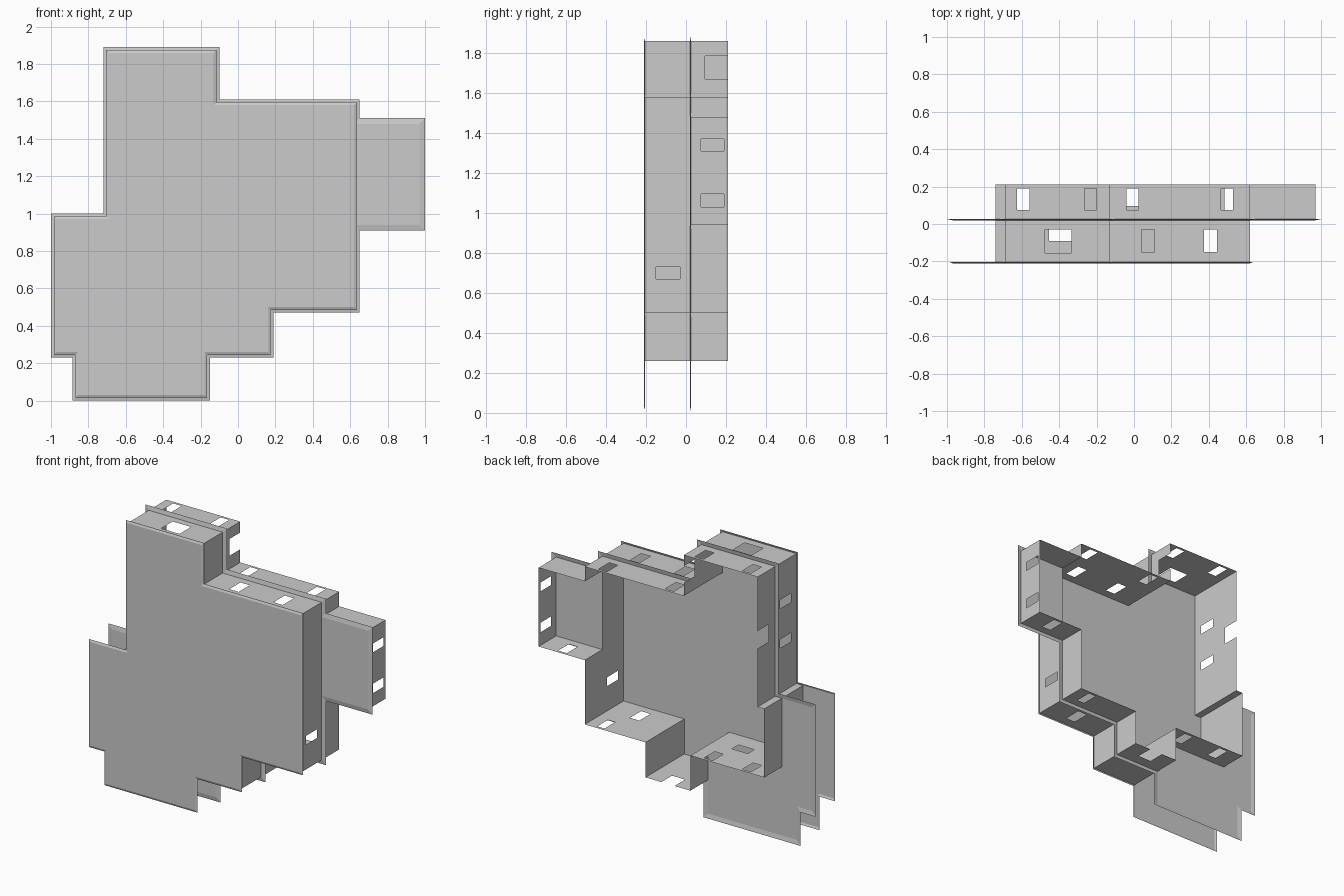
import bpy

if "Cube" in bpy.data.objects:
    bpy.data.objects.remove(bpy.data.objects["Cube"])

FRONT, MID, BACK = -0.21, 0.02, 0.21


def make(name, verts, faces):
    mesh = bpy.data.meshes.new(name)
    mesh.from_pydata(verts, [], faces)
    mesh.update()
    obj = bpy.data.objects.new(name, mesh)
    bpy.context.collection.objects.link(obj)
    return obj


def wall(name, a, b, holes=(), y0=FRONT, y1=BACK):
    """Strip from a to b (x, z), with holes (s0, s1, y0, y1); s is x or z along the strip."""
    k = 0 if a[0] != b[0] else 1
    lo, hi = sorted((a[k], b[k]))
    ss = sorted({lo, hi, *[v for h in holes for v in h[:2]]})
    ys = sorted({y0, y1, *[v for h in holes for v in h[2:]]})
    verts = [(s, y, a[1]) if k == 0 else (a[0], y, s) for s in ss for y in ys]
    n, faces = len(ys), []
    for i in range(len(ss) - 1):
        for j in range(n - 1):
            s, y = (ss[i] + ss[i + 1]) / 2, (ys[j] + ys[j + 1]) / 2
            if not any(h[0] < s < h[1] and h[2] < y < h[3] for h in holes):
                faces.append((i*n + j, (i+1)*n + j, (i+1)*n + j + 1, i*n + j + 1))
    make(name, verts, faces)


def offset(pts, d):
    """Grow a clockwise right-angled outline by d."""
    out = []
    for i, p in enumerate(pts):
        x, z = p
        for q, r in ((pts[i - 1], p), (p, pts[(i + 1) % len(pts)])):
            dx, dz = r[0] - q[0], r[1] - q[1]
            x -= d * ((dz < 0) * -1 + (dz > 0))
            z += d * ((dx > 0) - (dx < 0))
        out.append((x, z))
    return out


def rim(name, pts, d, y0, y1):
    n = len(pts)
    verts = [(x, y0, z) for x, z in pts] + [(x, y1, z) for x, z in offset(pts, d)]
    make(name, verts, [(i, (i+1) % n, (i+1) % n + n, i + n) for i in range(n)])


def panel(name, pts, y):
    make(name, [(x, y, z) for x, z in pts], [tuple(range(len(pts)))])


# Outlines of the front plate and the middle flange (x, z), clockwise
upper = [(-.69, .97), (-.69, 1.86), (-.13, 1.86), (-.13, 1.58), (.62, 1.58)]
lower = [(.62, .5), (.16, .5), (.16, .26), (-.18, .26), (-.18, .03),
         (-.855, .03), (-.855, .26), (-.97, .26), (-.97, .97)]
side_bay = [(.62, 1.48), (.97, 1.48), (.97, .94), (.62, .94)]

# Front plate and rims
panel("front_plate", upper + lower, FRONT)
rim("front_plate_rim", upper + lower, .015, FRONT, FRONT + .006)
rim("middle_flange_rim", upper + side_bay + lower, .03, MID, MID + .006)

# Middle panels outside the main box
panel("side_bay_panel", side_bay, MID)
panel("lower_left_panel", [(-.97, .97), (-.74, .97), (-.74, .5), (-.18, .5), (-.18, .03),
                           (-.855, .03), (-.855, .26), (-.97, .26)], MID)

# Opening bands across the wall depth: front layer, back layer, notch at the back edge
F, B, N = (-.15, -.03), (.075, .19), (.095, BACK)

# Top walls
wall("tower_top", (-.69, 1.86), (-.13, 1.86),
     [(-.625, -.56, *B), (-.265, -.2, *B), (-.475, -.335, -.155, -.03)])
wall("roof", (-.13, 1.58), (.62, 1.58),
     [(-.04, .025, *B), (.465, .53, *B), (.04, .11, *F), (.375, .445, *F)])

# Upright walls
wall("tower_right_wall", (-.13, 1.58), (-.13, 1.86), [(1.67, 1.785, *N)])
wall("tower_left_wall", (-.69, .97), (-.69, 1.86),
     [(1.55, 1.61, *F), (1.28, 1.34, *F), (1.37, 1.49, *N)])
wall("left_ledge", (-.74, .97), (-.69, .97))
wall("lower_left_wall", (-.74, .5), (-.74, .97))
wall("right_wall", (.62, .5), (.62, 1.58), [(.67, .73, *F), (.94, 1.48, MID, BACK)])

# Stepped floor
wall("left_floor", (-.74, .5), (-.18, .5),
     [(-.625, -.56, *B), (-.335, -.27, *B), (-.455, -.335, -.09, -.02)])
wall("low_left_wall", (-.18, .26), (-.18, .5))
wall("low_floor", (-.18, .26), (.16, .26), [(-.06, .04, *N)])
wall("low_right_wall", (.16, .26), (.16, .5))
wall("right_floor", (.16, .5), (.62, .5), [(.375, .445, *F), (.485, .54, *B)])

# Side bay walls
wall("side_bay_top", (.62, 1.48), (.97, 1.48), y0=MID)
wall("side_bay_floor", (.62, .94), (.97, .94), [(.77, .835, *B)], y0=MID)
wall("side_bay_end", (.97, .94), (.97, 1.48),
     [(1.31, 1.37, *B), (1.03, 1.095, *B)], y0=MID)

------------------------------------------------

§ Problem:
Your answer should be every entry repeated exactly, minus the pictures.

§ Response box:
import bpy

if "Cube" in bpy.data.objects:
    bpy.data.objects.remove(bpy.data.objects["Cube"])

FRONT, MID, BACK = -0.21, 0.02, 0.21


def make(name, verts, faces):
    mesh = bpy.data.meshes.new(name)
    mesh.from_pydata(verts, [], faces)
    mesh.update()
    obj = bpy.data.objects.new(name, mesh)
    bpy.context.collection.objects.link(obj)
    return obj


def wall(name, a, b, holes=(), y0=FRONT, y1=BACK):
    """Strip from a to b (x, z), with holes (s0, s1, y0, y1); s is x or z along the strip."""
    k = 0 if a[0] != b[0] else 1
    lo, hi = sorted((a[k], b[k]))
    ss = sorted({lo, hi, *[v for h in holes for v in h[:2]]})
    ys = sorted({y0, y1, *[v for h in holes for v in h[2:]]})
    verts = [(s, y, a[1]) if k == 0 else (a[0], y, s) for s in ss for y in ys]
    n, faces = len(ys), []
    for i in range(len(ss) - 1):
        for j in range(n - 1):
            s, y = (ss[i] + ss[i + 1]) / 2, (ys[j] + ys[j + 1]) / 2
            if not any(h[0] < s < h[1] and h[2] < y < h[3] for h in holes):
                faces.append((i*n + j, (i+1)*n + j, (i+1)*n + j + 1, i*n + j + 1))
    make(name, verts, faces)


def offset(pts, d):
    """Grow a clockwise right-angled outline by d."""
    out = []
    for i, p in enumerate(pts):
        x, z = p
        for q, r in ((pts[i - 1], p), (p, pts[(i + 1) % len(pts)])):
            dx, dz = r[0] - q[0], r[1] - q[1]
            x -= d * ((dz < 0) * -1 + (dz > 0))
            z += d * ((dx > 0) - (dx < 0))
        out.append((x, z))
    return out


def rim(name, pts, d, y0, y1):
    n = len(pts)
    verts = [(x, y0, z) for x, z in pts] + [(x, y1, z) for x, z in offset(pts, d)]
    make(name, verts, [(i, (i+1) % n, (i+1) % n + n, i + n) for i in range(n)])


def panel(name, pts, y):
    make(name, [(x, y, z) for x, z in pts], [tuple(range(len(pts)))])


# Outlines of the front plate and the middle flange (x, z), clockwise
upper = [(-.69, .97), (-.69, 1.86), (-.13, 1.86), (-.13, 1.58), (.62, 1.58)]
lower = [(.62, .5), (.16, .5), (.16, .26), (-.18, .26), (-.18, .03),
         (-.855, .03), (-.855, .26), (-.97, .26), (-.97, .97)]
side_bay = [(.62, 1.48), (.97, 1.48), (.97, .94), (.62, .94)]

# Front plate and rims
panel("front_plate", upper + lower, FRONT)
rim("front_plate_rim", upper + lower, .015, FRONT, FRONT + .006)
rim("middle_flange_rim", upper + side_bay + lower, .03, MID, MID + .006)

# Middle panels outside the main box
panel("side_bay_panel", side_bay, MID)
panel("lower_left_panel", [(-.97, .97), (-.74, .97), (-.74, .5), (-.18, .5), (-.18, .03),
                           (-.855, .03), (-.855, .26), (-.97, .26)], MID)

# Opening bands across the wall depth: front layer, back layer, notch at the back edge
F, B, N = (-.15, -.03), (.075, .19), (.095, BACK)

# Top walls
wall("tower_top", (-.69, 1.86), (-.13, 1.86),
     [(-.625, -.56, *B), (-.265, -.2, *B), (-.475, -.335, -.155, -.03)])
wall("roof", (-.13, 1.58), (.62, 1.58),
     [(-.04, .025, *B), (.465, .53, *B), (.04, .11, *F), (.375, .445, *F)])

# Upright walls
wall("tower_right_wall", (-.13, 1.58), (-.13, 1.86), [(1.67, 1.785, *N)])
wall("tower_left_wall", (-.69, .97), (-.69, 1.86),
     [(1.55, 1.61, *F), (1.28, 1.34, *F), (1.37, 1.49, *N)])
wall("left_ledge", (-.74, .97), (-.69, .97))
wall("lower_left_wall", (-.74, .5), (-.74, .97))
wall("right_wall", (.62, .5), (.62, 1.58), [(.67, .73, *F), (.94, 1.48, MID, BACK)])

# Stepped floor
wall("left_floor", (-.74, .5), (-.18, .5),
     [(-.625, -.56, *B), (-.335, -.27, *B), (-.455, -.335, -.09, -.02)])
wall("low_left_wall", (-.18, .26), (-.18, .5))
wall("low_floor", (-.18, .26), (.16, .26), [(-.06, .04, *N)])
wall("low_right_wall", (.16, .26), (.16, .5))
wall("right_floor", (.16, .5), (.62, .5), [(.375, .445, *F), (.485, .54, *B)])

# Side bay walls
wall("side_bay_top", (.62, 1.48), (.97, 1.48), y0=MID)
wall("side_bay_floor", (.62, .94), (.97, .94), [(.77, .835, *B)], y0=MID)
wall("side_bay_end", (.97, .94), (.97, 1.48),
     [(1.31, 1.37, *B), (1.03, 1.095, *B)], y0=MID)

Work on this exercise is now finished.